In its review of the sustainability of water and environmental management in the California Bay-Delta, the National Research Council (NRC) found that “only a synthetic, integrated, analytical approach to understanding the effects of suites of environmental factors (stressors) on the ecosystem and its components is likely to provide important insights that can lead to enhancement of the Delta and its species” (National Research Council 2012). The present “silos of data” have resulted in separate and compartmentalized science, impeding our ability to make informed decisions. While resolving data integration challenges will not, by itself, produce better science or better natural resource outcomes, progress in this area will provide a strong foundation for decision-making. Various mandates ranging from the California Water Action Plan to the President’s executive order demanding federal open data policies demonstrate the consensus on the merits of modern data sharing at the scale and function needed to meet today’s challenges.
This white paper emerges from the Summit as an instrument to help identify such opportunities to enhance California’s cross-jurisdictional data management. As a resource to policymakers, agency leadership, data managers, and others, this paper articulates some key challenges as well as proven solutions that, with careful and thoughtful coordination, can be implemented to overcome those obstacles. Primarily featured are tools that complement the State’s current investments in technology, recognizing that success depends upon broad and motivated participation from all levels of the public agency domain. Executive Summary
This document describes examples, practices, and recommendations that focus on California’s Delta as an opportune example likely to yield meaningful initial results in the face of pressing challenges. Once proven in the Delta, however, this paper’s recommended innovations would conceivably be applied statewide in subsequent phases.

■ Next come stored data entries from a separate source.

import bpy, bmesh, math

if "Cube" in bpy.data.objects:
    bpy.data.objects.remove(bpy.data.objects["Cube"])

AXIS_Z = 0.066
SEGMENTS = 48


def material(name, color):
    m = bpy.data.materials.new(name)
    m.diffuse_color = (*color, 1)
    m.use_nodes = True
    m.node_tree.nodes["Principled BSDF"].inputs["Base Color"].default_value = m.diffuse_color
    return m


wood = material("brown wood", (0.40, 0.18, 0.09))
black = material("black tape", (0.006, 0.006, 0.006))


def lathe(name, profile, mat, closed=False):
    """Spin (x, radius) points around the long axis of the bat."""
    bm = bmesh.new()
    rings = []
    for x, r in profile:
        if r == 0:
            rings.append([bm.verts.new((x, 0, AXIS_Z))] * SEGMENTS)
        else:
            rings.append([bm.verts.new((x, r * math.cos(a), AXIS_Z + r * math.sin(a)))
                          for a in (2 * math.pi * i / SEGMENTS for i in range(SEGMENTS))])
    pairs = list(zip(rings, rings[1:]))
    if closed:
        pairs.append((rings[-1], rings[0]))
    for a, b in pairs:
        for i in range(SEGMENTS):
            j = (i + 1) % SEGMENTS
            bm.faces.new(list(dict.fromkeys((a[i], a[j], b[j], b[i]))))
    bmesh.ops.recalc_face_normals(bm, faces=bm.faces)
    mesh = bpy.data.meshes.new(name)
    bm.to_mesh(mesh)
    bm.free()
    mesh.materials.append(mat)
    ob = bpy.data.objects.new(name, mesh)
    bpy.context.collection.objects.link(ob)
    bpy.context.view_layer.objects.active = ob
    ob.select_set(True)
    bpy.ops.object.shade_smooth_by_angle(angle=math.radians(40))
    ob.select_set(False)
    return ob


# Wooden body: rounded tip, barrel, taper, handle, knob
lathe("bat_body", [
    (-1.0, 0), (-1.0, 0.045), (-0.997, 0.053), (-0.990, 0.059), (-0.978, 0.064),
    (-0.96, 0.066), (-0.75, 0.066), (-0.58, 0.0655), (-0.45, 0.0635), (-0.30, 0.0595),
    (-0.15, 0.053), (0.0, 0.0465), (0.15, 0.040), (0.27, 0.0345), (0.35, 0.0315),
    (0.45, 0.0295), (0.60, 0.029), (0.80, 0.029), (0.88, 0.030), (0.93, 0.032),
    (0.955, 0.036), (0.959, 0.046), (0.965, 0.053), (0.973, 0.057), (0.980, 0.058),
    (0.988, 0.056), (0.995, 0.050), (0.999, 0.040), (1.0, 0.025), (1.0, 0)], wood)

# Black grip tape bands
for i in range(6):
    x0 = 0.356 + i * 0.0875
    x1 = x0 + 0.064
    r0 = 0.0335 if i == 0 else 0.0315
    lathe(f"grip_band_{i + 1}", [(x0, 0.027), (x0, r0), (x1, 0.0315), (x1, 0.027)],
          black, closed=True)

Building on previous environmental flow discussions and a growing recognition that hydrogeomorphic processes are inherent in the ecological functionality and biodiversity of riverscapes, we propose a functional-flows approach to managing heavily modified rivers. The approach focuses on retaining specific process-based components of the hydrograph, or functional flows, rather than attempting to mimic the full natural flow regime. Key functional components include wet-season initiation flows, peak magnitude flows, recession flows, dry-season low flows, and interannual variability. We illustrate the importance of each key functional flow using examples from western US rivers with seasonably predictable flow regimes. To maximize the functionality of these flows, connectivity to morphologically diverse overbank areas must be enhanced in both space and time, and consideration must be given to the sediment-transport regime. Finally, we provide guiding principles for developing functional flows or incorporating functional flows into existing environmental flow frameworks.